Work request:
Word for word, set down every line of the entries below from the line with "(4, HEIGHT), PINK)" to the line with "(1.85, 2), BROWN)", including both, and no other line.

(Stored data)
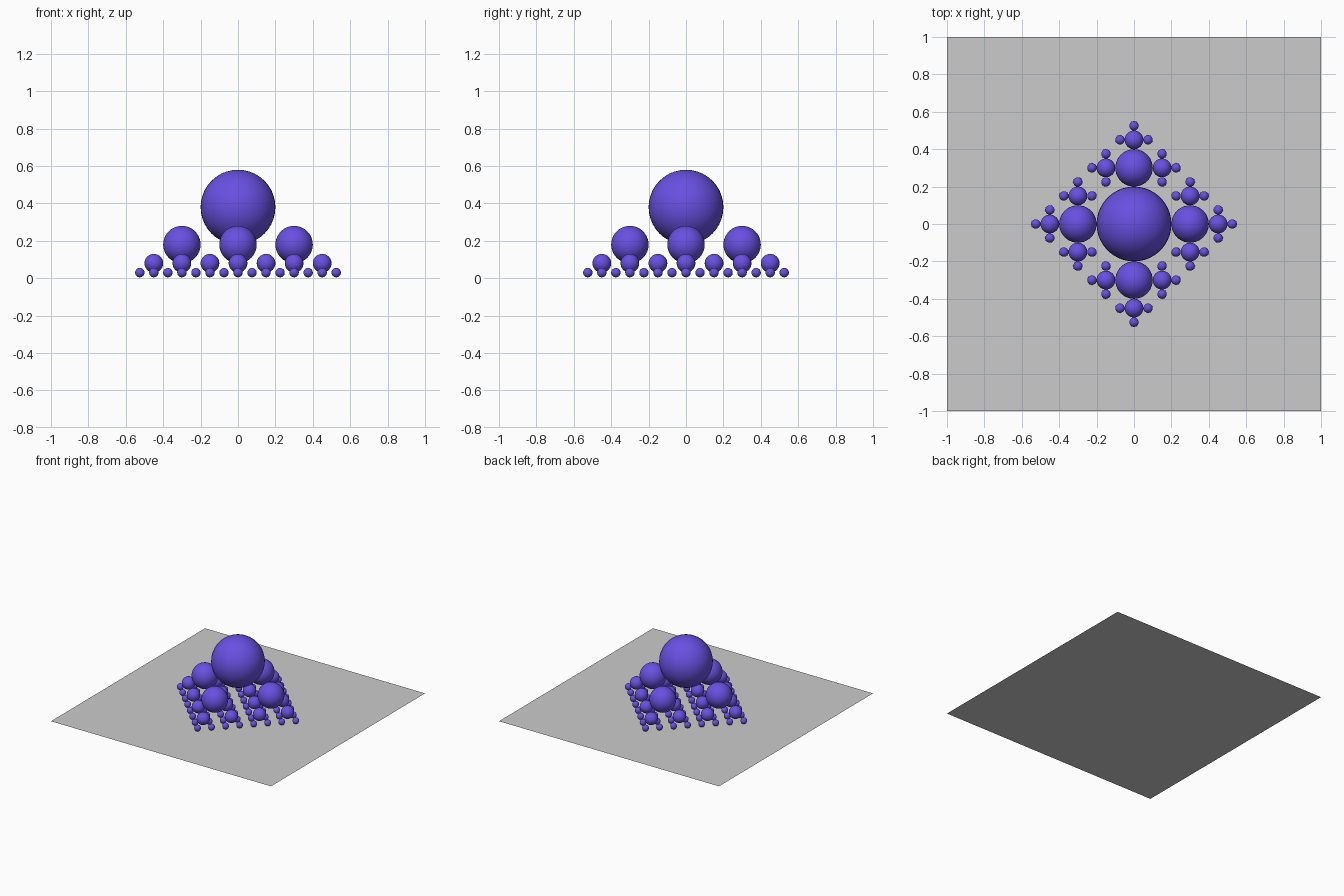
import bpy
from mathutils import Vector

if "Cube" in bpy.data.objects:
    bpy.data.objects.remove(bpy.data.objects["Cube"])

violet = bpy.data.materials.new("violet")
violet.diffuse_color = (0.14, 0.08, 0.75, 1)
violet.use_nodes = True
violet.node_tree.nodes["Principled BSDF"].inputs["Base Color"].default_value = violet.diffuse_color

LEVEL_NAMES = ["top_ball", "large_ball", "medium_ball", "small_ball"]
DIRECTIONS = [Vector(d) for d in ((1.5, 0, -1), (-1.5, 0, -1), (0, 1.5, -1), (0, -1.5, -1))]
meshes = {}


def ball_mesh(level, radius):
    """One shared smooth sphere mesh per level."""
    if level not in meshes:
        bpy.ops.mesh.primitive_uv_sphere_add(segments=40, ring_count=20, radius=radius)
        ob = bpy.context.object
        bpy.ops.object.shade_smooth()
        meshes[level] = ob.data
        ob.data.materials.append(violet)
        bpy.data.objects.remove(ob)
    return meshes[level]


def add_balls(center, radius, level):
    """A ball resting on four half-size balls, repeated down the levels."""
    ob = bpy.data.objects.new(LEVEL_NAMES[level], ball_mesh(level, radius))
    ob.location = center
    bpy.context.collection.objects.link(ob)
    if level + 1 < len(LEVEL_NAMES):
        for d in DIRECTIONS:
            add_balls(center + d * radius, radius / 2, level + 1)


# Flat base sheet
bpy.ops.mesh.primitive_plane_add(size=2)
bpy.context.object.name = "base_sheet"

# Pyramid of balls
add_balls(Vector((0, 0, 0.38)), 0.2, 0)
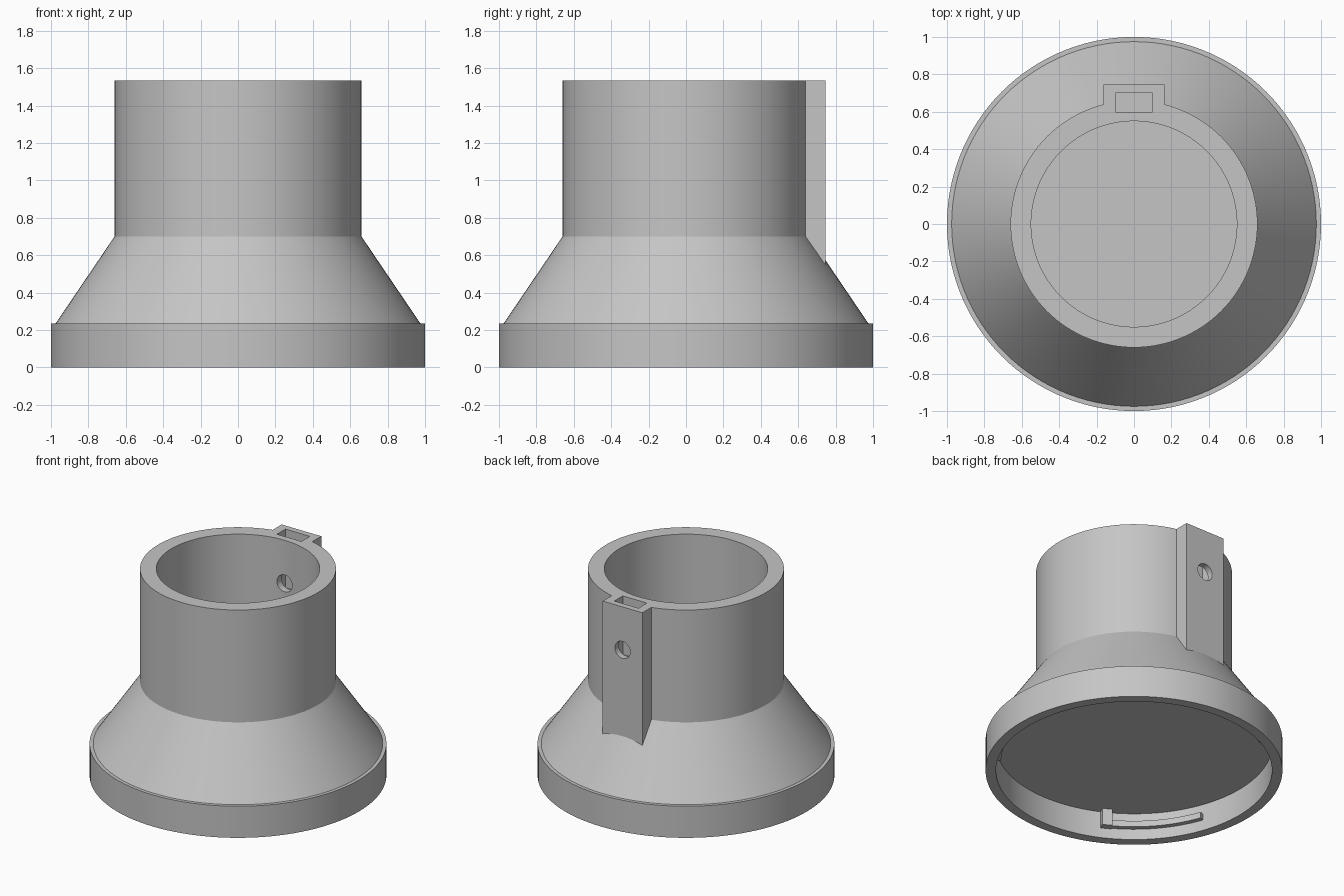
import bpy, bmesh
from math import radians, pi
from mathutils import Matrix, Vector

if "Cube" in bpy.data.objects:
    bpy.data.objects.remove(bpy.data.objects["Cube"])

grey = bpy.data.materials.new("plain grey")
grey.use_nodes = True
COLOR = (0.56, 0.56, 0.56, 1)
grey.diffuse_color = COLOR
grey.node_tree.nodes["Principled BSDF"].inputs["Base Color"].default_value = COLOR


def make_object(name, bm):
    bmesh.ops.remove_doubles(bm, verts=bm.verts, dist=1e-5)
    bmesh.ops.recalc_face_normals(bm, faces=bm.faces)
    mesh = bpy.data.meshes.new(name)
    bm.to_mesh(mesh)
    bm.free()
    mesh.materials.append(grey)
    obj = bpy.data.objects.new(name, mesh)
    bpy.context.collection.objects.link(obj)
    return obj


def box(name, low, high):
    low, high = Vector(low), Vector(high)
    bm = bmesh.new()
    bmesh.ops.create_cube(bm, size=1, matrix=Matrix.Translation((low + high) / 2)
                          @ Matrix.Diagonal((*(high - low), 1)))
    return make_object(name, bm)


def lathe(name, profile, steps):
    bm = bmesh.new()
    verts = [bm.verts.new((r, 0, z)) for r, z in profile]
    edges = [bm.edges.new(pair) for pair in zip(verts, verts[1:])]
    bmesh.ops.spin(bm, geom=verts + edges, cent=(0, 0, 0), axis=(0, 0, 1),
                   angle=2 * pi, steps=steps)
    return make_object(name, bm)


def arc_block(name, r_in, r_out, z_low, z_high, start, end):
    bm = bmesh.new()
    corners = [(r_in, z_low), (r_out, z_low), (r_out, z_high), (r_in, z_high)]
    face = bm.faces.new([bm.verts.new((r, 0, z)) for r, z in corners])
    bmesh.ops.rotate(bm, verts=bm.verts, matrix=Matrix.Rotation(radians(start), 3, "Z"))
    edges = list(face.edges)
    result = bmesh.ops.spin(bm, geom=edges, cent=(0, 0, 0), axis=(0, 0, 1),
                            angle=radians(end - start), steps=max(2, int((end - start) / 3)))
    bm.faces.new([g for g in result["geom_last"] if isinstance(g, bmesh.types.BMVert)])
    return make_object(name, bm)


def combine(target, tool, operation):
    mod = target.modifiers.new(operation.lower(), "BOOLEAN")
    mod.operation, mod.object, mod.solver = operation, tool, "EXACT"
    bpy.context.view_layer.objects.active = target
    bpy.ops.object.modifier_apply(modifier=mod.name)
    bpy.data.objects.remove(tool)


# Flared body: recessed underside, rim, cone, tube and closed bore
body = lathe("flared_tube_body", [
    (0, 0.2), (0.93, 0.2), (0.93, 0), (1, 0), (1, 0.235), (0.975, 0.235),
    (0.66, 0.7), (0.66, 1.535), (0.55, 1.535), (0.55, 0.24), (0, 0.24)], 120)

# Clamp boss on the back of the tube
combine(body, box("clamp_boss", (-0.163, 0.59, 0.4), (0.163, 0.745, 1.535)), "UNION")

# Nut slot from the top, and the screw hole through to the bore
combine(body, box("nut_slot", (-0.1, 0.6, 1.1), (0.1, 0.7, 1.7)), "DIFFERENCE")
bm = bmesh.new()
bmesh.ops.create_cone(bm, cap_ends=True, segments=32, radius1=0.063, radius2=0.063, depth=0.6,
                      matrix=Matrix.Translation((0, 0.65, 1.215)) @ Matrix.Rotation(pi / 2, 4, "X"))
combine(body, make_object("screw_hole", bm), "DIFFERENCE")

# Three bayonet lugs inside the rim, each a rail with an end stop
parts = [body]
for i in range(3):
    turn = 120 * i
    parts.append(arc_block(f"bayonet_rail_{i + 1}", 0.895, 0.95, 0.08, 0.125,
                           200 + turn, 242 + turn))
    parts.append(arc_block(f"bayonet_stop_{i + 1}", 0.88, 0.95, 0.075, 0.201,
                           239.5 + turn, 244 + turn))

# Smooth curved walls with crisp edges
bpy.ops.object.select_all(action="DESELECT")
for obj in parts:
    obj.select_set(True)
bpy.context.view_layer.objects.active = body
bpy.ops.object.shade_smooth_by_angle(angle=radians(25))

---

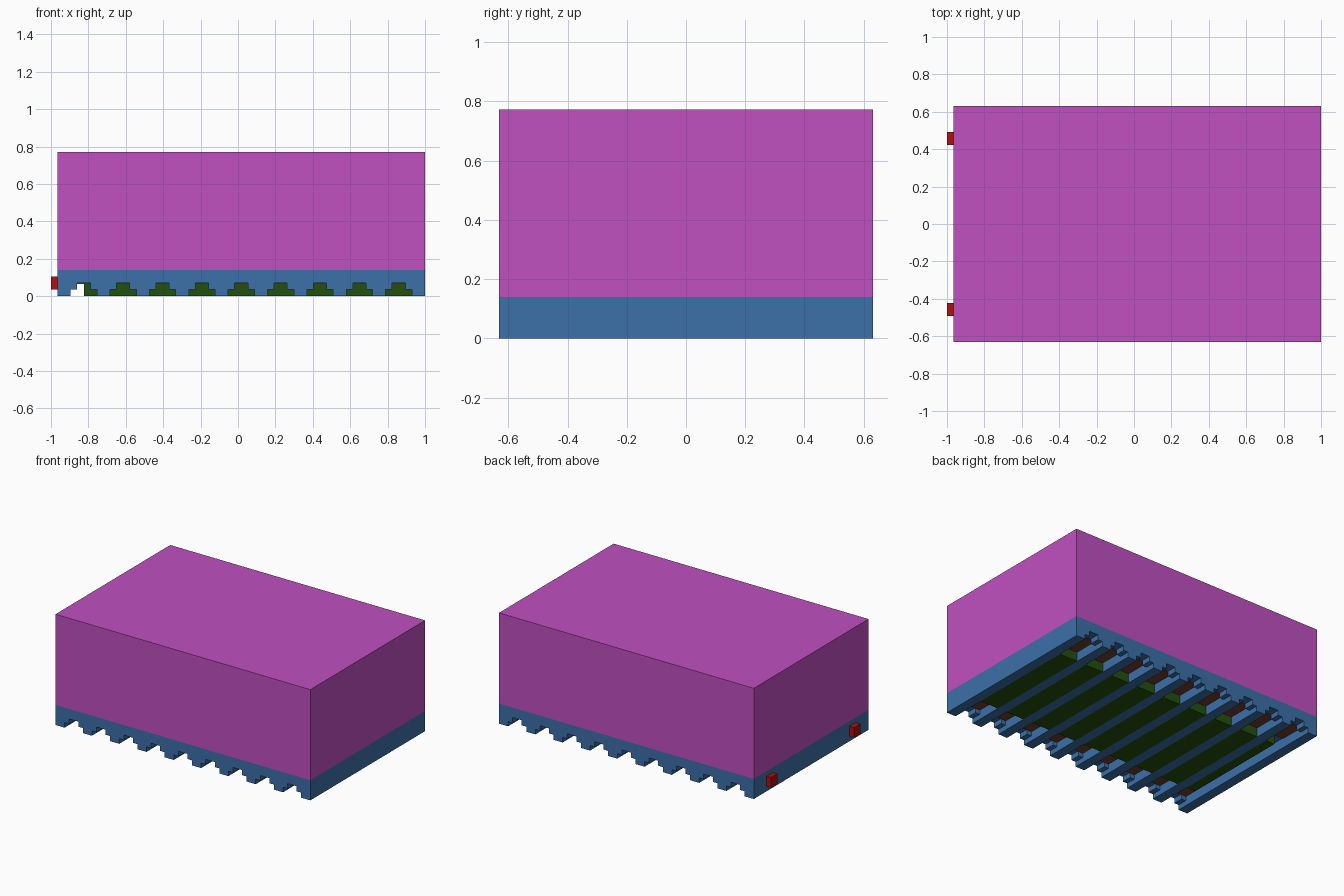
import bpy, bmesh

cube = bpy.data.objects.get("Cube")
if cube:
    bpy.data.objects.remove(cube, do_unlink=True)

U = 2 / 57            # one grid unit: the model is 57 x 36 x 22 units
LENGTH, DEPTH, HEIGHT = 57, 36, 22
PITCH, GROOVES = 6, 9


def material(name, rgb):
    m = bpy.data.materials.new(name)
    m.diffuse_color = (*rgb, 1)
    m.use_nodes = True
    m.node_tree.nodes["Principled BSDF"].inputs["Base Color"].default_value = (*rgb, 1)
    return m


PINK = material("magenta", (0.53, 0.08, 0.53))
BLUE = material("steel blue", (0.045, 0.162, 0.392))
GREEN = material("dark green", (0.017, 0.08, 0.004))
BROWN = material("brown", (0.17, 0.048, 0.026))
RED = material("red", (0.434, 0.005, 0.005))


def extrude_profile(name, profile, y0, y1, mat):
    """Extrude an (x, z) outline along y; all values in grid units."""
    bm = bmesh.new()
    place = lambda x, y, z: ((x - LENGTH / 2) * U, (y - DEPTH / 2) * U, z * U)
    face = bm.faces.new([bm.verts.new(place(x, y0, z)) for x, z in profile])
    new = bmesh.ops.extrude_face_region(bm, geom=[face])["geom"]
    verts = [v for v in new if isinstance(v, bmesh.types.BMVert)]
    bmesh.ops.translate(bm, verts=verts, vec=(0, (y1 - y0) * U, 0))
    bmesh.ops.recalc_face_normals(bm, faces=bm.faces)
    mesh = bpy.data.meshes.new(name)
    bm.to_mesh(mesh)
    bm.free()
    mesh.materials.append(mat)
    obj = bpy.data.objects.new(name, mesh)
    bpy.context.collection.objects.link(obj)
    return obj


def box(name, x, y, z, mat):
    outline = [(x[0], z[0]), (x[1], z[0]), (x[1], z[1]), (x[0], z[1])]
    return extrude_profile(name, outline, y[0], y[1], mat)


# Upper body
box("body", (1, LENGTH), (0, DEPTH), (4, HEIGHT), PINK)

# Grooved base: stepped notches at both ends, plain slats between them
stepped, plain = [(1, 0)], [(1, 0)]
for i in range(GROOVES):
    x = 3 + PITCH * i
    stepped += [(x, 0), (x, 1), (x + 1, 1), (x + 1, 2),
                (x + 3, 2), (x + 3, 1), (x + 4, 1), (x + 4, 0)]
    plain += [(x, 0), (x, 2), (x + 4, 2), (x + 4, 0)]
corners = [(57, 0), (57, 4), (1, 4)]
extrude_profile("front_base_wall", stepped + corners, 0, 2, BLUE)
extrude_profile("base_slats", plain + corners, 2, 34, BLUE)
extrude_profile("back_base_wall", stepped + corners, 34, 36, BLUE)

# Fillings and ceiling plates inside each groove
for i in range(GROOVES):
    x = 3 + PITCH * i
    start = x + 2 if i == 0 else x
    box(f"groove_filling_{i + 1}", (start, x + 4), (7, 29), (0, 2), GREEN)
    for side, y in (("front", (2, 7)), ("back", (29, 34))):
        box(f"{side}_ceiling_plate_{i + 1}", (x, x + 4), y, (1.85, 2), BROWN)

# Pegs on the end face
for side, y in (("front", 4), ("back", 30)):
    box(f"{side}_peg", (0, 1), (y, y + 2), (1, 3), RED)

Solution to this exercise:
box("body", (1, LENGTH), (0, DEPTH), (4, HEIGHT), PINK)

# Grooved base: stepped notches at both ends, plain slats between them
stepped, plain = [(1, 0)], [(1, 0)]
for i in range(GROOVES):
    x = 3 + PITCH * i
    stepped += [(x, 0), (x, 1), (x + 1, 1), (x + 1, 2),
                (x + 3, 2), (x + 3, 1), (x + 4, 1), (x + 4, 0)]
    plain += [(x, 0), (x, 2), (x + 4, 2), (x + 4, 0)]
corners = [(57, 0), (57, 4), (1, 4)]
extrude_profile("front_base_wall", stepped + corners, 0, 2, BLUE)
extrude_profile("base_slats", plain + corners, 2, 34, BLUE)
extrude_profile("back_base_wall", stepped + corners, 34, 36, BLUE)

# Fillings and ceiling plates inside each groove
for i in range(GROOVES):
    x = 3 + PITCH * i
    start = x + 2 if i == 0 else x
    box(f"groove_filling_{i + 1}", (start, x + 4), (7, 29), (0, 2), GREEN)
    for side, y in (("front", (2, 7)), ("back", (29, 34))):
        box(f"{side}_ceiling_plate_{i + 1}", (x, x + 4), y, (1.85, 2), BROWN)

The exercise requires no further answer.